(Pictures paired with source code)
'''

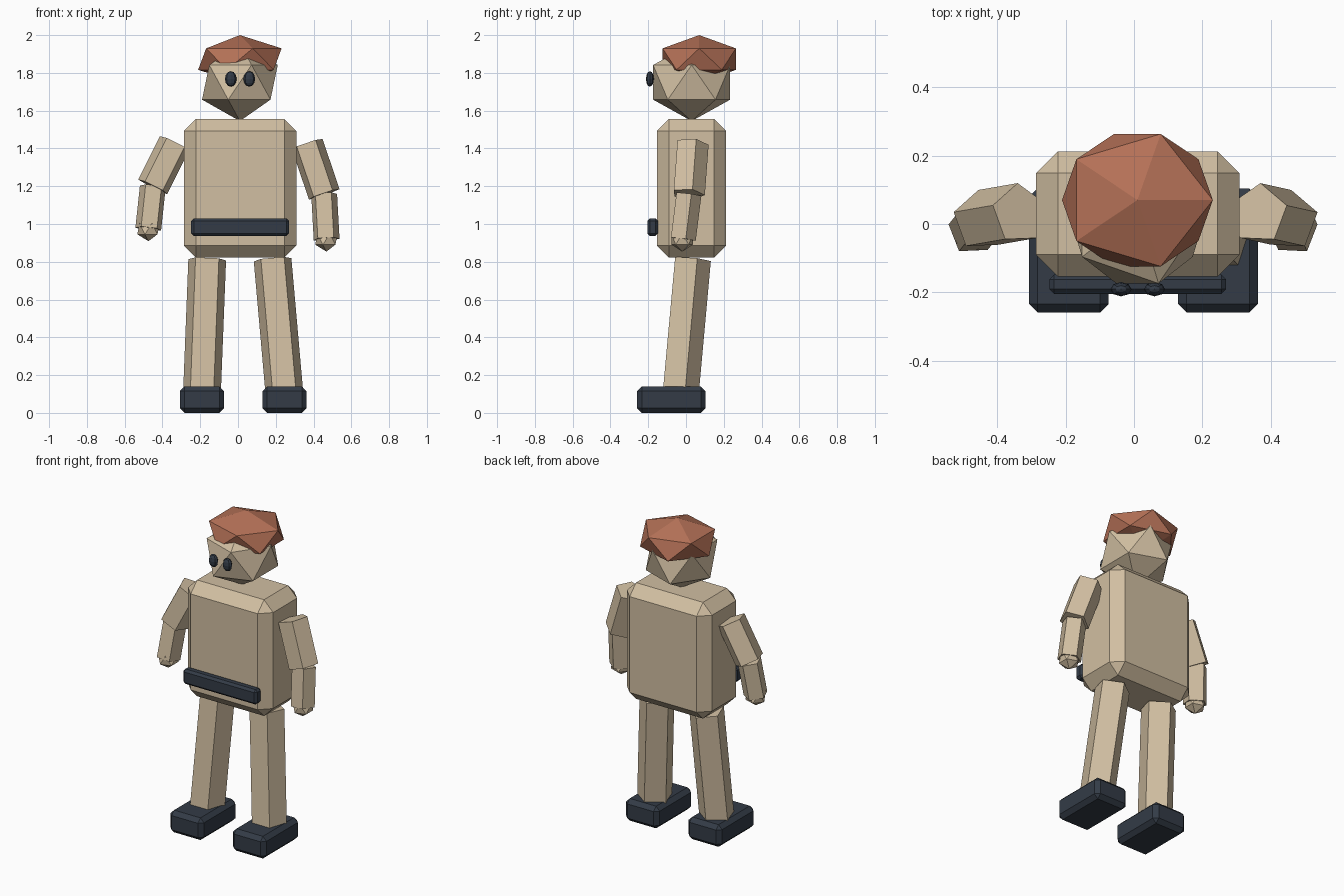
import bpy
import bmesh
from math import radians
from mathutils import Matrix, Vector

default = bpy.data.objects.get("Cube")
if default:
    bpy.data.objects.remove(default, do_unlink=True)


def material(name, rgb):
    mat = bpy.data.materials.new(name)
    mat.use_nodes = True
    mat.diffuse_color = (*rgb, 1)
    mat.node_tree.nodes["Principled BSDF"].inputs["Base Color"].default_value = (*rgb, 1)
    return mat


TAN = material("warm_tan", (0.64, 0.52, 0.36))
RUST = material("rust_brown", (0.46, 0.165, 0.095))
SLATE = material("dark_slate", (0.033, 0.044, 0.062))


def finish(name, bm, mat):
    """Turn a bmesh into a flat shaded object."""
    bmesh.ops.recalc_face_normals(bm, faces=bm.faces)
    mesh = bpy.data.meshes.new(name)
    bm.to_mesh(mesh)
    bm.free()
    mesh.materials.append(mat)
    obj = bpy.data.objects.new(name, mesh)
    bpy.context.collection.objects.link(obj)
    return obj


def block(name, low, high, bevel, mat):
    """Box between two corners with chamfered edges."""
    low, high = Vector(low), Vector(high)
    bm = bmesh.new()
    bmesh.ops.create_cube(bm, size=1)
    bmesh.ops.scale(bm, vec=high - low, verts=bm.verts)
    bmesh.ops.translate(bm, vec=(low + high) / 2, verts=bm.verts)
    bmesh.ops.bevel(bm, geom=bm.edges[:], offset=bevel, segments=1,
                    affect='EDGES', profile=0.5)
    return finish(name, bm, mat)


def gem(name, centre, radii, mat):
    """Stretched icosahedron."""
    bm = bmesh.new()
    bmesh.ops.create_icosphere(bm, subdivisions=1, radius=1)
    bmesh.ops.scale(bm, vec=radii, verts=bm.verts)
    bmesh.ops.translate(bm, vec=centre, verts=bm.verts)
    return finish(name, bm, mat)


def limb(name, bottom, top, radius, corner, mat):
    """Five sided prism between two points; one edge sits at the corner angle."""
    bottom, top = Vector(bottom), Vector(top)
    axis = top - bottom
    turn = Vector((0, 0, 1)).rotation_difference(axis).to_matrix().to_4x4()
    place = (Matrix.Translation((bottom + top) / 2) @ turn
             @ Matrix.Rotation(radians(corner), 4, 'Z'))
    bm = bmesh.new()
    bmesh.ops.create_cone(bm, cap_ends=True, segments=5, radius1=radius,
                          radius2=radius, depth=axis.length)
    # Bring the first corner onto the x axis before placing
    start = Vector((bm.verts[:][0].co.x, bm.verts[:][0].co.y))
    spin = Vector((1, 0)).angle_signed(start)
    bmesh.ops.transform(bm, matrix=place @ Matrix.Rotation(spin, 4, 'Z'), verts=bm.verts)
    return finish(name, bm, mat)


# Body and belt
block("torso", (-0.287, -0.154, 0.822), (0.309, 0.213, 1.557), 0.064, TAN)
block("belt_plate", (-0.248, -0.205, 0.936), (0.27, -0.148, 1.03), 0.014, SLATE)

# Head and hair
gem("head", (0.01, 0.03, 1.75), (0.224, 0.24, 0.205), TAN)
gem("hair", (0.01, 0.07, 1.873), (0.247, 0.228, 0.127), RUST)

# Eyes
for side, x in (("right", -0.038), ("left", 0.06)):
    bm = bmesh.new()
    bmesh.ops.create_uvsphere(bm, u_segments=8, v_segments=6, radius=1)
    bmesh.ops.scale(bm, vec=(0.031, 0.021, 0.041), verts=bm.verts)
    bmesh.ops.translate(bm, vec=(x, -0.191, 1.768), verts=bm.verts)
    finish(side + "_eye", bm, SLATE)

# Legs and boots: hip and ankle differ a little from side to side
for side, hip_x, foot_x in (("right", -0.163, -0.191), ("left", 0.183, 0.246)):
    limb(side + "_leg", (foot_x, -0.038, 0.1), (hip_x, 0.027, 0.813), 0.105, 90, TAN)
    block(side + "_boot", (foot_x - 0.117, -0.259, 0), (foot_x + 0.117, 0.104, 0.14),
          0.025, SLATE)

# Arms and hands
arms = (
    ("right", 165, (-0.335, 0.03, 1.428), (-0.45, 0.01, 1.198), (-0.474, -0.02, 0.975)),
    ("left", 15, (0.365, 0.03, 1.424), (0.455, 0.01, 1.158), (0.468, -0.02, 0.92)),
)
for side, corner, shoulder, elbow, wrist in arms:
    limb(side + "_upper_arm", elbow, shoulder, 0.09, corner, TAN)
    limb(side + "_forearm", wrist, elbow, 0.072, corner, TAN)
    gem(side + "_hand", wrist, (0.066, 0.066, 0.066), TAN)
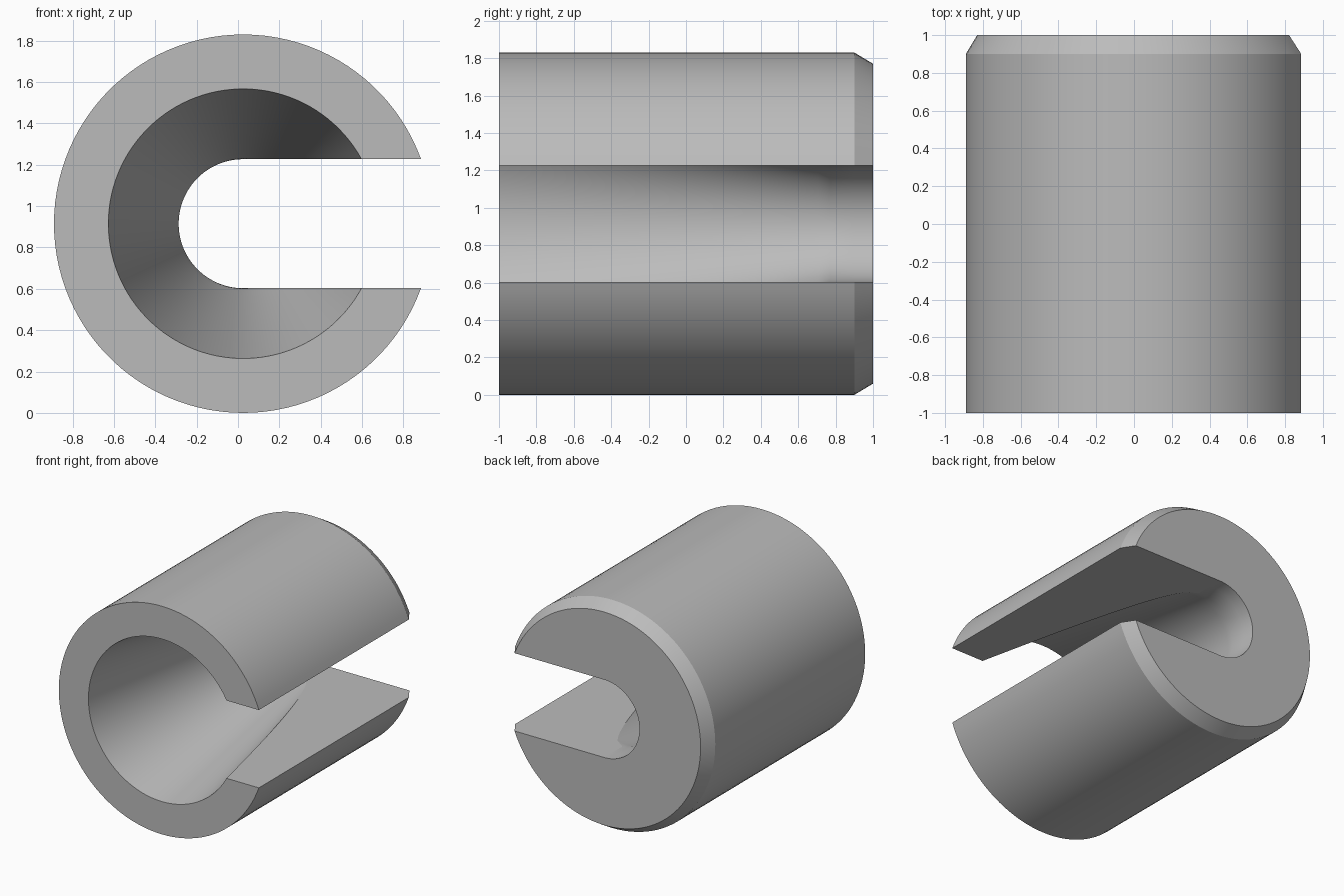
import bpy
import bmesh
import math

if "Cube" in bpy.data.objects:
    bpy.data.objects.remove(bpy.data.objects["Cube"], do_unlink=True)

CX, CZ = 0.025, 0.915         # axis of the sleeve, running along y
OUTER, BORE, SLOT = 0.915, 0.652, 0.312
TAPER_END, BEVEL_START, BEVEL = 0.77, 0.9, 0.06
SEGMENTS = 96

grey = bpy.data.materials.new("plain grey")
grey.use_nodes = True
colour = (0.5, 0.5, 0.5, 1)
grey.diffuse_color = colour
grey.node_tree.nodes["Principled BSDF"].inputs["Base Color"].default_value = colour


def arc(bm, radius, y):
    """Arc around the axis, left open where the slot cuts through."""
    start = math.asin(min(1, SLOT / radius))
    step = (2 * math.pi - 2 * start) / SEGMENTS
    return [bm.verts.new((CX + radius * math.cos(start + i * step), y,
                          CZ + radius * math.sin(start + i * step)))
            for i in range(SEGMENTS + 1)]


def strip(bm, a, b):
    return [bm.faces.new((a[i], a[i + 1], b[i + 1], b[i])) for i in range(len(a) - 1)]


# Stations along the sleeve: fine along the tapered bore, then the bevelled end
steps = 28
stations = [-1 + (TAPER_END + 1) * i / steps for i in range(steps + 1)]
stations += [BEVEL_START, 1]

bm = bmesh.new()
outer, inner = [], []
for y in stations:
    t = min(1, (y + 1) / (TAPER_END + 1))
    outer.append(arc(bm, OUTER - (BEVEL if y == 1 else 0), y))
    inner.append(arc(bm, BORE + (SLOT - BORE) * t, y))

# Outer wall, bore and the two flat slot walls
for k in range(len(stations) - 1):
    strip(bm, outer[k], outer[k + 1])
    strip(bm, inner[k + 1], inner[k])
    for end in (0, -1):
        bm.faces.new((inner[k][end], outer[k][end], outer[k + 1][end], inner[k + 1][end]))
# Front and back rims
strip(bm, inner[0], outer[0])
strip(bm, outer[-1], inner[-1])

bmesh.ops.recalc_face_normals(bm, faces=bm.faces)
seam = {v for ring in inner for v in (ring[0], ring[-1])}
for face in bm.faces:
    face.smooth = True
for edge in bm.edges:
    on_seam = edge.verts[0] in seam and edge.verts[1] in seam
    edge.smooth = not on_seam and edge.calc_face_angle(0) < math.radians(25)

mesh = bpy.data.meshes.new("slotted_sleeve")
bm.to_mesh(mesh)
bm.free()
mesh.materials.append(grey)
sleeve = bpy.data.objects.new("slotted_sleeve", mesh)
bpy.context.collection.objects.link(sleeve)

'''

■ What the task requires: Copy out all lines above that include the string "grey".

■ The completed task:
grey = bpy.data.materials.new("plain grey")
grey.use_nodes = True
grey.diffuse_color = colour
grey.node_tree.nodes["Principled BSDF"].inputs["Base Color"].default_value = colour
mesh.materials.append(grey)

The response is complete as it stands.